**PROBLEM TO SOLVE**. Start to finish, copy the data exactly.

**** THE RECORDS

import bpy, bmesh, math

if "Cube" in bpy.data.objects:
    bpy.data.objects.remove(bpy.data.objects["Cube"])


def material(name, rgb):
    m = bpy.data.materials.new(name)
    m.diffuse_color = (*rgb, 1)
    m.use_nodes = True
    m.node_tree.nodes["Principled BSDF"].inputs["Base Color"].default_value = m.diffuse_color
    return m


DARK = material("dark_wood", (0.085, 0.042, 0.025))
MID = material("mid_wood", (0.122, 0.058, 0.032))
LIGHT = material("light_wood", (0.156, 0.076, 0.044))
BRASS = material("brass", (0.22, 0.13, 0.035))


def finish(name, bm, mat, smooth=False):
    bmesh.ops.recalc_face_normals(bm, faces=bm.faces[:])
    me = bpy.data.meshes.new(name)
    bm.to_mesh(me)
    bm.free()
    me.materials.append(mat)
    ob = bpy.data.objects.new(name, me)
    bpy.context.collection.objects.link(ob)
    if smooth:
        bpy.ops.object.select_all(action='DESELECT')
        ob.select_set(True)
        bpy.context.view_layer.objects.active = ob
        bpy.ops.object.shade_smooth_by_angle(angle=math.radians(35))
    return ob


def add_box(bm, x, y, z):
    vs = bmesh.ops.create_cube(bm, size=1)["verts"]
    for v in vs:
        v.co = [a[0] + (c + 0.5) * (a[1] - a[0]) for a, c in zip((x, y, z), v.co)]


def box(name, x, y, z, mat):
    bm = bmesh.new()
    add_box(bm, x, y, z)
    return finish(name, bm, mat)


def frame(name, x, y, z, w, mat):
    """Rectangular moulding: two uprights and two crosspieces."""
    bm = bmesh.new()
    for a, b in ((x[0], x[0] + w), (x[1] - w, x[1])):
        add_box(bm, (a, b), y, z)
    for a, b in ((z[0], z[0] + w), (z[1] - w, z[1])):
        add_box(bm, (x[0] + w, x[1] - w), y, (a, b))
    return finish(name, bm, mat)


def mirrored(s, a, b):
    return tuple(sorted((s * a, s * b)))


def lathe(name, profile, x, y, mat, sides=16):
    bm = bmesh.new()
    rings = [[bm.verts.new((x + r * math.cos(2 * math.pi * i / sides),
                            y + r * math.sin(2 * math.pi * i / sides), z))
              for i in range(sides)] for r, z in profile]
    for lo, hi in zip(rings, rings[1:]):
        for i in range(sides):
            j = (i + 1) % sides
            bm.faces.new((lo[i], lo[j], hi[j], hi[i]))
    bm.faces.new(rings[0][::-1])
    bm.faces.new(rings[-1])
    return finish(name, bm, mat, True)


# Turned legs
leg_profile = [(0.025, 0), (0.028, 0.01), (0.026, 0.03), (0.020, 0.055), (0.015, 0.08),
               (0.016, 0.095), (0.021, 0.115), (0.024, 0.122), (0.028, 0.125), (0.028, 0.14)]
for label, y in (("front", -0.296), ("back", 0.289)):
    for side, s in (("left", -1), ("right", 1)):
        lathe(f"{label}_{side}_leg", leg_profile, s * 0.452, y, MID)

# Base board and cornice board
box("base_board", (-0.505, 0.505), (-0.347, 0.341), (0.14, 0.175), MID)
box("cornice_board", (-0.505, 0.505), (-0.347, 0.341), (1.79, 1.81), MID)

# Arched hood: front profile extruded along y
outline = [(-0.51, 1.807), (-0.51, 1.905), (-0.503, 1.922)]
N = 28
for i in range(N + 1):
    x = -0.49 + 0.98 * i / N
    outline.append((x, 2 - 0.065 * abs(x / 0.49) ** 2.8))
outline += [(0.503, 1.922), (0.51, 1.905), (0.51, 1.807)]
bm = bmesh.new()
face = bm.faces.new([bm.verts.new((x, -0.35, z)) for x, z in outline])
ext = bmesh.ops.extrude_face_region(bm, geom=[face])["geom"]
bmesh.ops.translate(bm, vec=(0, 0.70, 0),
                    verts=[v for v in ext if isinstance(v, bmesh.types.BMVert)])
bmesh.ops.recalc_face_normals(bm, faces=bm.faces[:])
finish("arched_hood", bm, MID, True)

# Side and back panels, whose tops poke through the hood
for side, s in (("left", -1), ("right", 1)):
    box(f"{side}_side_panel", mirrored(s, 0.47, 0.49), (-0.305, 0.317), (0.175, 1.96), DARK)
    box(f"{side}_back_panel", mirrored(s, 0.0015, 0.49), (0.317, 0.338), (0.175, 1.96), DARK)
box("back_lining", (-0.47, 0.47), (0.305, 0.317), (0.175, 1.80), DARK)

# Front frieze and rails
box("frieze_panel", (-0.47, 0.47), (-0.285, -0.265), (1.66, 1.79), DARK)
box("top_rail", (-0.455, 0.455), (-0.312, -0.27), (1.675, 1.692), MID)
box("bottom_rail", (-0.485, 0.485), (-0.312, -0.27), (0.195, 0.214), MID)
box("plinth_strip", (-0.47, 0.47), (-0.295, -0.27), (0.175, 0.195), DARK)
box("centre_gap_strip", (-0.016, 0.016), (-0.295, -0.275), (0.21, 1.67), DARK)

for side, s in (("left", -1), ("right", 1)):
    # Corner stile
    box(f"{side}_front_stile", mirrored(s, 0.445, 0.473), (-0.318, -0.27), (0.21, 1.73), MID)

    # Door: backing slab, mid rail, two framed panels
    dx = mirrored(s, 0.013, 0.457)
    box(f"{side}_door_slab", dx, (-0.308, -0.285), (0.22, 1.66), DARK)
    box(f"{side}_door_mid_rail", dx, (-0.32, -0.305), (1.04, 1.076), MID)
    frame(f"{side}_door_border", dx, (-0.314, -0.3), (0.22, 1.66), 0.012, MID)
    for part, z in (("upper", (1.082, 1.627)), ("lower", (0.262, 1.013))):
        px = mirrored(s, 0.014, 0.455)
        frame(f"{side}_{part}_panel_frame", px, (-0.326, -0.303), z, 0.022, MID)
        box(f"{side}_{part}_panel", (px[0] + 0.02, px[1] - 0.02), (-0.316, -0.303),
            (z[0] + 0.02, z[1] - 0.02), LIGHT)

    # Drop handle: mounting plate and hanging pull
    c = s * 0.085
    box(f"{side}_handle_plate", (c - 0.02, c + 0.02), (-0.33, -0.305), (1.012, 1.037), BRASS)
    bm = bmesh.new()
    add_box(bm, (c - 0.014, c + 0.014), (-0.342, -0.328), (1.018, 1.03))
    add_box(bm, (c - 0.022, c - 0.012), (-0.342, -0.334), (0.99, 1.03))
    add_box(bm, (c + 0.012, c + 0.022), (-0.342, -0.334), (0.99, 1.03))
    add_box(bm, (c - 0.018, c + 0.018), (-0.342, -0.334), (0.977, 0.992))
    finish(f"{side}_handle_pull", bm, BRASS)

********

**EXERCISE RESULT**.
import bpy, bmesh, math

if "Cube" in bpy.data.objects:
    bpy.data.objects.remove(bpy.data.objects["Cube"])


def material(name, rgb):
    m = bpy.data.materials.new(name)
    m.diffuse_color = (*rgb, 1)
    m.use_nodes = True
    m.node_tree.nodes["Principled BSDF"].inputs["Base Color"].default_value = m.diffuse_color
    return m


DARK = material("dark_wood", (0.085, 0.042, 0.025))
MID = material("mid_wood", (0.122, 0.058, 0.032))
LIGHT = material("light_wood", (0.156, 0.076, 0.044))
BRASS = material("brass", (0.22, 0.13, 0.035))


def finish(name, bm, mat, smooth=False):
    bmesh.ops.recalc_face_normals(bm, faces=bm.faces[:])
    me = bpy.data.meshes.new(name)
    bm.to_mesh(me)
    bm.free()
    me.materials.append(mat)
    ob = bpy.data.objects.new(name, me)
    bpy.context.collection.objects.link(ob)
    if smooth:
        bpy.ops.object.select_all(action='DESELECT')
        ob.select_set(True)
        bpy.context.view_layer.objects.active = ob
        bpy.ops.object.shade_smooth_by_angle(angle=math.radians(35))
    return ob


def add_box(bm, x, y, z):
    vs = bmesh.ops.create_cube(bm, size=1)["verts"]
    for v in vs:
        v.co = [a[0] + (c + 0.5) * (a[1] - a[0]) for a, c in zip((x, y, z), v.co)]


def box(name, x, y, z, mat):
    bm = bmesh.new()
    add_box(bm, x, y, z)
    return finish(name, bm, mat)


def frame(name, x, y, z, w, mat):
    """Rectangular moulding: two uprights and two crosspieces."""
    bm = bmesh.new()
    for a, b in ((x[0], x[0] + w), (x[1] - w, x[1])):
        add_box(bm, (a, b), y, z)
    for a, b in ((z[0], z[0] + w), (z[1] - w, z[1])):
        add_box(bm, (x[0] + w, x[1] - w), y, (a, b))
    return finish(name, bm, mat)


def mirrored(s, a, b):
    return tuple(sorted((s * a, s * b)))


def lathe(name, profile, x, y, mat, sides=16):
    bm = bmesh.new()
    rings = [[bm.verts.new((x + r * math.cos(2 * math.pi * i / sides),
                            y + r * math.sin(2 * math.pi * i / sides), z))
              for i in range(sides)] for r, z in profile]
    for lo, hi in zip(rings, rings[1:]):
        for i in range(sides):
            j = (i + 1) % sides
            bm.faces.new((lo[i], lo[j], hi[j], hi[i]))
    bm.faces.new(rings[0][::-1])
    bm.faces.new(rings[-1])
    return finish(name, bm, mat, True)


# Turned legs
leg_profile = [(0.025, 0), (0.028, 0.01), (0.026, 0.03), (0.020, 0.055), (0.015, 0.08),
               (0.016, 0.095), (0.021, 0.115), (0.024, 0.122), (0.028, 0.125), (0.028, 0.14)]
for label, y in (("front", -0.296), ("back", 0.289)):
    for side, s in (("left", -1), ("right", 1)):
        lathe(f"{label}_{side}_leg", leg_profile, s * 0.452, y, MID)

# Base board and cornice board
box("base_board", (-0.505, 0.505), (-0.347, 0.341), (0.14, 0.175), MID)
box("cornice_board", (-0.505, 0.505), (-0.347, 0.341), (1.79, 1.81), MID)

# Arched hood: front profile extruded along y
outline = [(-0.51, 1.807), (-0.51, 1.905), (-0.503, 1.922)]
N = 28
for i in range(N + 1):
    x = -0.49 + 0.98 * i / N
    outline.append((x, 2 - 0.065 * abs(x / 0.49) ** 2.8))
outline += [(0.503, 1.922), (0.51, 1.905), (0.51, 1.807)]
bm = bmesh.new()
face = bm.faces.new([bm.verts.new((x, -0.35, z)) for x, z in outline])
ext = bmesh.ops.extrude_face_region(bm, geom=[face])["geom"]
bmesh.ops.translate(bm, vec=(0, 0.70, 0),
                    verts=[v for v in ext if isinstance(v, bmesh.types.BMVert)])
bmesh.ops.recalc_face_normals(bm, faces=bm.faces[:])
finish("arched_hood", bm, MID, True)

# Side and back panels, whose tops poke through the hood
for side, s in (("left", -1), ("right", 1)):
    box(f"{side}_side_panel", mirrored(s, 0.47, 0.49), (-0.305, 0.317), (0.175, 1.96), DARK)
    box(f"{side}_back_panel", mirrored(s, 0.0015, 0.49), (0.317, 0.338), (0.175, 1.96), DARK)
box("back_lining", (-0.47, 0.47), (0.305, 0.317), (0.175, 1.80), DARK)

# Front frieze and rails
box("frieze_panel", (-0.47, 0.47), (-0.285, -0.265), (1.66, 1.79), DARK)
box("top_rail", (-0.455, 0.455), (-0.312, -0.27), (1.675, 1.692), MID)
box("bottom_rail", (-0.485, 0.485), (-0.312, -0.27), (0.195, 0.214), MID)
box("plinth_strip", (-0.47, 0.47), (-0.295, -0.27), (0.175, 0.195), DARK)
box("centre_gap_strip", (-0.016, 0.016), (-0.295, -0.275), (0.21, 1.67), DARK)

for side, s in (("left", -1), ("right", 1)):
    # Corner stile
    box(f"{side}_front_stile", mirrored(s, 0.445, 0.473), (-0.318, -0.27), (0.21, 1.73), MID)

    # Door: backing slab, mid rail, two framed panels
    dx = mirrored(s, 0.013, 0.457)
    box(f"{side}_door_slab", dx, (-0.308, -0.285), (0.22, 1.66), DARK)
    box(f"{side}_door_mid_rail", dx, (-0.32, -0.305), (1.04, 1.076), MID)
    frame(f"{side}_door_border", dx, (-0.314, -0.3), (0.22, 1.66), 0.012, MID)
    for part, z in (("upper", (1.082, 1.627)), ("lower", (0.262, 1.013))):
        px = mirrored(s, 0.014, 0.455)
        frame(f"{side}_{part}_panel_frame", px, (-0.326, -0.303), z, 0.022, MID)
        box(f"{side}_{part}_panel", (px[0] + 0.02, px[1] - 0.02), (-0.316, -0.303),
            (z[0] + 0.02, z[1] - 0.02), LIGHT)

    # Drop handle: mounting plate and hanging pull
    c = s * 0.085
    box(f"{side}_handle_plate", (c - 0.02, c + 0.02), (-0.33, -0.305), (1.012, 1.037), BRASS)
    bm = bmesh.new()
    add_box(bm, (c - 0.014, c + 0.014), (-0.342, -0.328), (1.018, 1.03))
    add_box(bm, (c - 0.022, c - 0.012), (-0.342, -0.334), (0.99, 1.03))
    add_box(bm, (c + 0.012, c + 0.022), (-0.342, -0.334), (0.99, 1.03))
    add_box(bm, (c - 0.018, c + 0.018), (-0.342, -0.334), (0.977, 0.992))
    finish(f"{side}_handle_pull", bm, BRASS)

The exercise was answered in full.